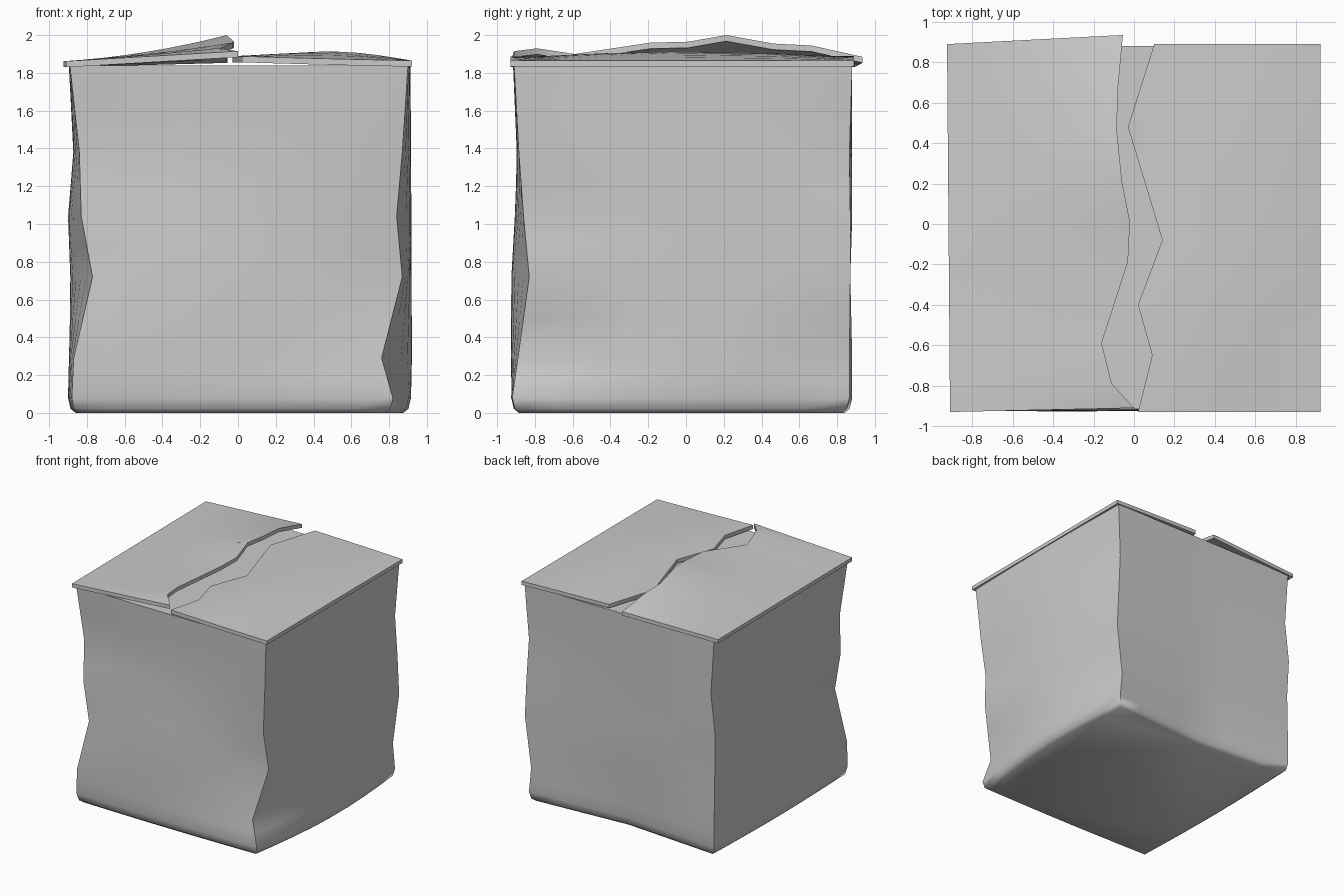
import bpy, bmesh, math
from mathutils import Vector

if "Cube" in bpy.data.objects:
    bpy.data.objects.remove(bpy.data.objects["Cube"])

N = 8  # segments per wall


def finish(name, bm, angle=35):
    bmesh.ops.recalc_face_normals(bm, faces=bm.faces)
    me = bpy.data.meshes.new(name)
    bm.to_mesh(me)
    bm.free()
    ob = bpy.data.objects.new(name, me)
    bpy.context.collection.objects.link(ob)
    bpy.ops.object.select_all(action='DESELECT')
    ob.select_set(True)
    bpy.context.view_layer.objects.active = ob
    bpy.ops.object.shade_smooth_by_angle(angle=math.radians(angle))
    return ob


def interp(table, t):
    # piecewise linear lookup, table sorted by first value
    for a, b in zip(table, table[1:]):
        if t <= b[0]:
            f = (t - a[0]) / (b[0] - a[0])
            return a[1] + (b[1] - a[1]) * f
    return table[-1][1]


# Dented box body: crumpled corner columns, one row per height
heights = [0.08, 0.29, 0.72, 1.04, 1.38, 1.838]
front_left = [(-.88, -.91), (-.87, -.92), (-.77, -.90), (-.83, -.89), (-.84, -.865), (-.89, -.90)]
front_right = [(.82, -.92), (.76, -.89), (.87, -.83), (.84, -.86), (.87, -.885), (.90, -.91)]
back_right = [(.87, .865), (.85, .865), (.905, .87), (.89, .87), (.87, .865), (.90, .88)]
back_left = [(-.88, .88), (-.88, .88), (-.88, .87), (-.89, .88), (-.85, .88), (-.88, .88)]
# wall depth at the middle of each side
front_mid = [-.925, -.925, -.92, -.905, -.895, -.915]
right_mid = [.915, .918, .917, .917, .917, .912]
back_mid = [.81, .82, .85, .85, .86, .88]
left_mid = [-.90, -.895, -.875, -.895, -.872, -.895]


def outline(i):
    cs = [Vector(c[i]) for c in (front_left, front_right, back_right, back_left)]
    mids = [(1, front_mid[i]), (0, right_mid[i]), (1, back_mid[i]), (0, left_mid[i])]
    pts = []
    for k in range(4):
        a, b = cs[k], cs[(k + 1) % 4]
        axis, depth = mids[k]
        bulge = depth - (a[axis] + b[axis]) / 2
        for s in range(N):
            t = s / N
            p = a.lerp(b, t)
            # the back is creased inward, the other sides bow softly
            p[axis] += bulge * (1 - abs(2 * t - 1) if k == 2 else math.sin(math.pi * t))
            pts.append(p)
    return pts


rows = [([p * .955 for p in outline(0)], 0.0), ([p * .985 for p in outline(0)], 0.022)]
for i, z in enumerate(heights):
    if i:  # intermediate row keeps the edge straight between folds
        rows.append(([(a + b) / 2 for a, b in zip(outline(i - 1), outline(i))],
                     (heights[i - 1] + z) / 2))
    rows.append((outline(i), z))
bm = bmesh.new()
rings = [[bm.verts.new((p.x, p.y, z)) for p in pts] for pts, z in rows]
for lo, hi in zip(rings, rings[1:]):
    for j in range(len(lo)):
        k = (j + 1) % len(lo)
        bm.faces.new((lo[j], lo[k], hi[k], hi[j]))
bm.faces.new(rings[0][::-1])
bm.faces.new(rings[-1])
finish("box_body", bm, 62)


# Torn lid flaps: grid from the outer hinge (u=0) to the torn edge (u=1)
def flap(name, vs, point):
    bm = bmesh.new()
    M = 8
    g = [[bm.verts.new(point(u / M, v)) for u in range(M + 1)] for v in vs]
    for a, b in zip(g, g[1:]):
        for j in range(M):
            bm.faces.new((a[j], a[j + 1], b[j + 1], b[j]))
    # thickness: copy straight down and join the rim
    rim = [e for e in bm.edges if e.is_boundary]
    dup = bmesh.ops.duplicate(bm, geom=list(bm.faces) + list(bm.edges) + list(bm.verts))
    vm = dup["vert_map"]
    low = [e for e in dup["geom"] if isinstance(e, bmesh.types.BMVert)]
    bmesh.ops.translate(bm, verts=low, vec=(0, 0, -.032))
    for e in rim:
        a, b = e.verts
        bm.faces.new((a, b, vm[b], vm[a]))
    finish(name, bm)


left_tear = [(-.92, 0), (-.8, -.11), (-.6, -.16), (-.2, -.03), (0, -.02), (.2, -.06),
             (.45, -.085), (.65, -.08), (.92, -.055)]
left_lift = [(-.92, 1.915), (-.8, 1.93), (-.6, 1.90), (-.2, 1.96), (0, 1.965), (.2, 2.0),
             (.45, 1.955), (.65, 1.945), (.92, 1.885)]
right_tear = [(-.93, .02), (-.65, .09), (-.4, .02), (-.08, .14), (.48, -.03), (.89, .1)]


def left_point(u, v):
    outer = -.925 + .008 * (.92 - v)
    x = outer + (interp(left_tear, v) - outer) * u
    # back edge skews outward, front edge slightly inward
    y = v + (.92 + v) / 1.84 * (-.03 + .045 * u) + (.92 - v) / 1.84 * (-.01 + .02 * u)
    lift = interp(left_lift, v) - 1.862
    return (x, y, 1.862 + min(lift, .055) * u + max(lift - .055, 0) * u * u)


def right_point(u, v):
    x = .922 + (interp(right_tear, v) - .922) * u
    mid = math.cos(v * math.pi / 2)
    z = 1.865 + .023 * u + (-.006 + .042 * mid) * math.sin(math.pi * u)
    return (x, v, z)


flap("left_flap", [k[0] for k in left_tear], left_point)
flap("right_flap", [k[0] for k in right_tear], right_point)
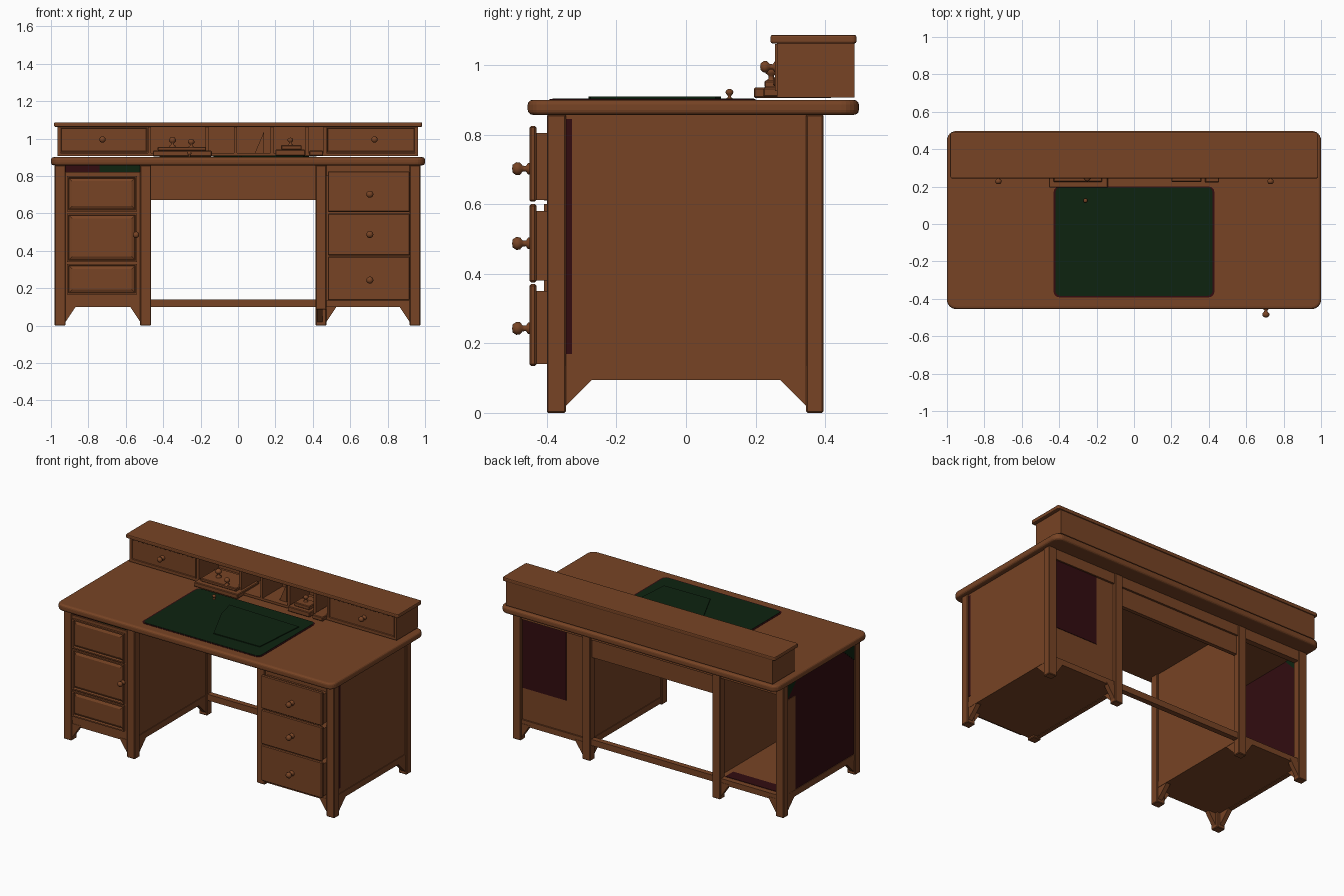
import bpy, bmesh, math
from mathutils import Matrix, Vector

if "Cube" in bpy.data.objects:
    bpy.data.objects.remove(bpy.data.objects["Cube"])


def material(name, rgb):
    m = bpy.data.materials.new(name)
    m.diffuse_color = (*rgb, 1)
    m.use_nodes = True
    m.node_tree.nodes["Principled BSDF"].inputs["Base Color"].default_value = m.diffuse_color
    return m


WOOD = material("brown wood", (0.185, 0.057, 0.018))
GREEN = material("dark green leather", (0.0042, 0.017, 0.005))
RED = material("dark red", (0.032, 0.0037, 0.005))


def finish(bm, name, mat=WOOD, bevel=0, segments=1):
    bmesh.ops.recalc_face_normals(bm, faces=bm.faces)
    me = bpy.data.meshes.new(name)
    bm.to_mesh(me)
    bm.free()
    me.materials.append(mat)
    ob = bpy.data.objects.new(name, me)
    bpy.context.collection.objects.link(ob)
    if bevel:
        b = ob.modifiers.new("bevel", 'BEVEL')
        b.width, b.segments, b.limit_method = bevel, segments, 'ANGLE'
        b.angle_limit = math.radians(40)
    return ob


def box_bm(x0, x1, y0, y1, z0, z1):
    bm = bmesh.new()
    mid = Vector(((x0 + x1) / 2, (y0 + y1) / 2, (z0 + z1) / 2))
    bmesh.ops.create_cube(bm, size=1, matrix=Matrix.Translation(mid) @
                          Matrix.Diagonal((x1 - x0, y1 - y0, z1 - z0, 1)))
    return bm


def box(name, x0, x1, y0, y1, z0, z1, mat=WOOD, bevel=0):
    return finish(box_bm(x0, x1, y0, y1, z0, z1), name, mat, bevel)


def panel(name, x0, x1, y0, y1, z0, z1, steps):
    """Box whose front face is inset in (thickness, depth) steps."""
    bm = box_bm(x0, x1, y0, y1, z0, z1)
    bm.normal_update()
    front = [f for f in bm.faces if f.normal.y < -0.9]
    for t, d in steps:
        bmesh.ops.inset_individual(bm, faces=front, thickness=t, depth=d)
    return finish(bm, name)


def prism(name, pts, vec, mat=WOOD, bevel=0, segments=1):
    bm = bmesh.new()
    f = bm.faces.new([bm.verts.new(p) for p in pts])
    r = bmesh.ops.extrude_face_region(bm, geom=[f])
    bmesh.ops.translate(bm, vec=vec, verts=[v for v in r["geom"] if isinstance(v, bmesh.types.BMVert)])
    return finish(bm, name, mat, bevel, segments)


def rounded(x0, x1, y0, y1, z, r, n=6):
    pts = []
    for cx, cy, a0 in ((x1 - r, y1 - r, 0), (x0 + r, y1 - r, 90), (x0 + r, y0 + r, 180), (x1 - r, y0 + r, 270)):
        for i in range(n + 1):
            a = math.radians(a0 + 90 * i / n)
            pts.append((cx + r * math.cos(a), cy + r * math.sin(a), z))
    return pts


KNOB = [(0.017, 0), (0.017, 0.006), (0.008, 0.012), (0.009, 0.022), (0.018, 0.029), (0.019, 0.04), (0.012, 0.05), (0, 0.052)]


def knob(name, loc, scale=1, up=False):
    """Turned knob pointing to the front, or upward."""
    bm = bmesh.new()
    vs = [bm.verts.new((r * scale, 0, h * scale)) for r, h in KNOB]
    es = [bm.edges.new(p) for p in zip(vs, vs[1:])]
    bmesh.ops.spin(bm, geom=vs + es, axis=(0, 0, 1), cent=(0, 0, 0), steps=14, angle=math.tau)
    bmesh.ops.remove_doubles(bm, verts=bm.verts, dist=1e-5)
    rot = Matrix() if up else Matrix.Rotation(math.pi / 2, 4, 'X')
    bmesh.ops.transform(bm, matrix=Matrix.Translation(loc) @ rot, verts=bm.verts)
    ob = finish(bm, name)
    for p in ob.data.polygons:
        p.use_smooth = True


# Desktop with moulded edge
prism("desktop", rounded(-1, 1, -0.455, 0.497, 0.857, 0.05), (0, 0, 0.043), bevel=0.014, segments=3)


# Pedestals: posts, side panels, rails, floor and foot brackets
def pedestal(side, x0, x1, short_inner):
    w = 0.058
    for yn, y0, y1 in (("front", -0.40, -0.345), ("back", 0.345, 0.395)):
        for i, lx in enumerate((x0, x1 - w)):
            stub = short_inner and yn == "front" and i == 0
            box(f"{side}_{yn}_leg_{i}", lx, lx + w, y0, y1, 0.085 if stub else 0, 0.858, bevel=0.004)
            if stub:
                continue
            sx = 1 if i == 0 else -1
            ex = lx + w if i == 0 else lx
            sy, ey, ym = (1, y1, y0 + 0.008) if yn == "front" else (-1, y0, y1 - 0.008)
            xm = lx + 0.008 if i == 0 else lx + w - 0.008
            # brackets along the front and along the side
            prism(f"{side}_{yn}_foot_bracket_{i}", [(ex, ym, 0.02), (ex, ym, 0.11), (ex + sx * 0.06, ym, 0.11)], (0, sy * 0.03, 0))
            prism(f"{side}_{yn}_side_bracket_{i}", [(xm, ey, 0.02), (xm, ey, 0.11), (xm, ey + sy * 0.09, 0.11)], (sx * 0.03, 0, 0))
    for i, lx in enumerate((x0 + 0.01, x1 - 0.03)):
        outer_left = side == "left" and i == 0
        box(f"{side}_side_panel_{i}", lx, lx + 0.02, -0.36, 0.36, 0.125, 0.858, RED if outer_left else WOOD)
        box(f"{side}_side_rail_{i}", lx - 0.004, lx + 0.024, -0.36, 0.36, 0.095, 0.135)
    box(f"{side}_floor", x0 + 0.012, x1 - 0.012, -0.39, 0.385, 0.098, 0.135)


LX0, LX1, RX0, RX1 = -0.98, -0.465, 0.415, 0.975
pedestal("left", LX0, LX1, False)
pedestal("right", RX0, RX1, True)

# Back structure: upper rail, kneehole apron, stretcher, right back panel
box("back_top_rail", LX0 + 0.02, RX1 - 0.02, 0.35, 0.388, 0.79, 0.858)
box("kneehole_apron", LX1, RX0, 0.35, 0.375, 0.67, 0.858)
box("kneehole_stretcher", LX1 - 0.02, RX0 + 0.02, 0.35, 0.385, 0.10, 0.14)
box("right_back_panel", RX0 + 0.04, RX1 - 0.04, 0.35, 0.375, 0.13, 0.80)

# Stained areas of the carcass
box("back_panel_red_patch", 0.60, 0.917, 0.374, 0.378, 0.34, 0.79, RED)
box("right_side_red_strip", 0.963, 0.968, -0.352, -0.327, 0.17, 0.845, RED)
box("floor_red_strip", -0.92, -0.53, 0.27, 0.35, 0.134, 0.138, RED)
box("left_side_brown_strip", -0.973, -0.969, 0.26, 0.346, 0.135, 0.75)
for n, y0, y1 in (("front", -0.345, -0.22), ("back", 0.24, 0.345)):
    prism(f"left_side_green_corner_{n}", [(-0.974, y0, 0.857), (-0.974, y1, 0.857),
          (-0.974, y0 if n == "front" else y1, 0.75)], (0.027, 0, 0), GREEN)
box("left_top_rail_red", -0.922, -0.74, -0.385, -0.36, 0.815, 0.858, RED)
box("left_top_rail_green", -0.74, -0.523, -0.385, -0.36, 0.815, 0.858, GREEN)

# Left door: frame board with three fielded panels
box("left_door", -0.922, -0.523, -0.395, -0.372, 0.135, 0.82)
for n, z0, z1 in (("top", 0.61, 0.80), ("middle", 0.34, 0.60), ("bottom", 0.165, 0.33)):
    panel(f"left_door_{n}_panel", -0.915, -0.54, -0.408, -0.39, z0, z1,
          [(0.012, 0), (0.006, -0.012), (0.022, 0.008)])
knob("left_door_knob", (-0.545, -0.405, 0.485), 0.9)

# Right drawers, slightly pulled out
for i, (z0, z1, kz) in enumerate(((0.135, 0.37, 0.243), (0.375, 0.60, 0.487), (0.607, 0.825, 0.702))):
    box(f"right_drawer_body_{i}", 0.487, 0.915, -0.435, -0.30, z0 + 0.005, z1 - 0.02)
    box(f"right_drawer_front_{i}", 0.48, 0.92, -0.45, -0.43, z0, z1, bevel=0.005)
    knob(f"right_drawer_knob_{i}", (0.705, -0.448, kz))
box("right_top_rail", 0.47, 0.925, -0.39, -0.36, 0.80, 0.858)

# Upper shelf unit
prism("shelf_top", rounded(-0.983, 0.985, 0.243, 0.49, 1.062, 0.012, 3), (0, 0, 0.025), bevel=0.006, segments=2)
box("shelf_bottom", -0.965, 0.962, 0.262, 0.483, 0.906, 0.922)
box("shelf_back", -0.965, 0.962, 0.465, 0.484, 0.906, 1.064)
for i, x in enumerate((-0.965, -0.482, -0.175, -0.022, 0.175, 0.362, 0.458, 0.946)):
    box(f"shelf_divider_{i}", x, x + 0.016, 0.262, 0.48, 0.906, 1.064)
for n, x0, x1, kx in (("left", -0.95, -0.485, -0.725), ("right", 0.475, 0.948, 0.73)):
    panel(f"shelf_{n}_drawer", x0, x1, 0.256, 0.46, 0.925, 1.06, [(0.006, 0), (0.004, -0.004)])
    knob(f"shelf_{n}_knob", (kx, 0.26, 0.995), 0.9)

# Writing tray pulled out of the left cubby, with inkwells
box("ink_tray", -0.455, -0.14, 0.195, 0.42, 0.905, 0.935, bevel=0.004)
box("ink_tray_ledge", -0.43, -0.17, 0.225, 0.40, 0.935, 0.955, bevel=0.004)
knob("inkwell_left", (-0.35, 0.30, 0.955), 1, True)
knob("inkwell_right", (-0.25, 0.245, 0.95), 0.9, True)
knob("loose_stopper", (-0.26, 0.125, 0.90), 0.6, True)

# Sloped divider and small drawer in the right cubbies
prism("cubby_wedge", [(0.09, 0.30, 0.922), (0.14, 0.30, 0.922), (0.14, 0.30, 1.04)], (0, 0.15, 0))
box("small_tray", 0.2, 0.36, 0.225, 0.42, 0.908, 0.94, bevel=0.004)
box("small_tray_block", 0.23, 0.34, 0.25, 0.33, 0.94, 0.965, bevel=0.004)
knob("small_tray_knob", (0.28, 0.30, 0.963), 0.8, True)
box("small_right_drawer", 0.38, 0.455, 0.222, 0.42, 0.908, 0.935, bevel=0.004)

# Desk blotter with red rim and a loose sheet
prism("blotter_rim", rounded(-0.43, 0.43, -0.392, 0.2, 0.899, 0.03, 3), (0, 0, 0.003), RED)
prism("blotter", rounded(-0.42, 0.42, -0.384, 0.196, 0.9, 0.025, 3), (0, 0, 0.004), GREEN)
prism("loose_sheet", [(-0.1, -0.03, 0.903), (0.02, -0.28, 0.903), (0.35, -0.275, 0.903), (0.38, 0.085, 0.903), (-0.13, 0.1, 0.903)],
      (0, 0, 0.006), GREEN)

* * * * *

* EXERCISE DIRECTIONS: From the material above, set down exactly the lines between the line holding "faces=front, thickness=t, depth=d)" and the line holding "return finish(bm, name, mat, bevel, segments)", inclusive. Include nothing else.

* RESPONSE:
        bmesh.ops.inset_individual(bm, faces=front, thickness=t, depth=d)
    return finish(bm, name)


def prism(name, pts, vec, mat=WOOD, bevel=0, segments=1):
    bm = bmesh.new()
    f = bm.faces.new([bm.verts.new(p) for p in pts])
    r = bmesh.ops.extrude_face_region(bm, geom=[f])
    bmesh.ops.translate(bm, vec=vec, verts=[v for v in r["geom"] if isinstance(v, bmesh.types.BMVert)])
    return finish(bm, name, mat, bevel, segments)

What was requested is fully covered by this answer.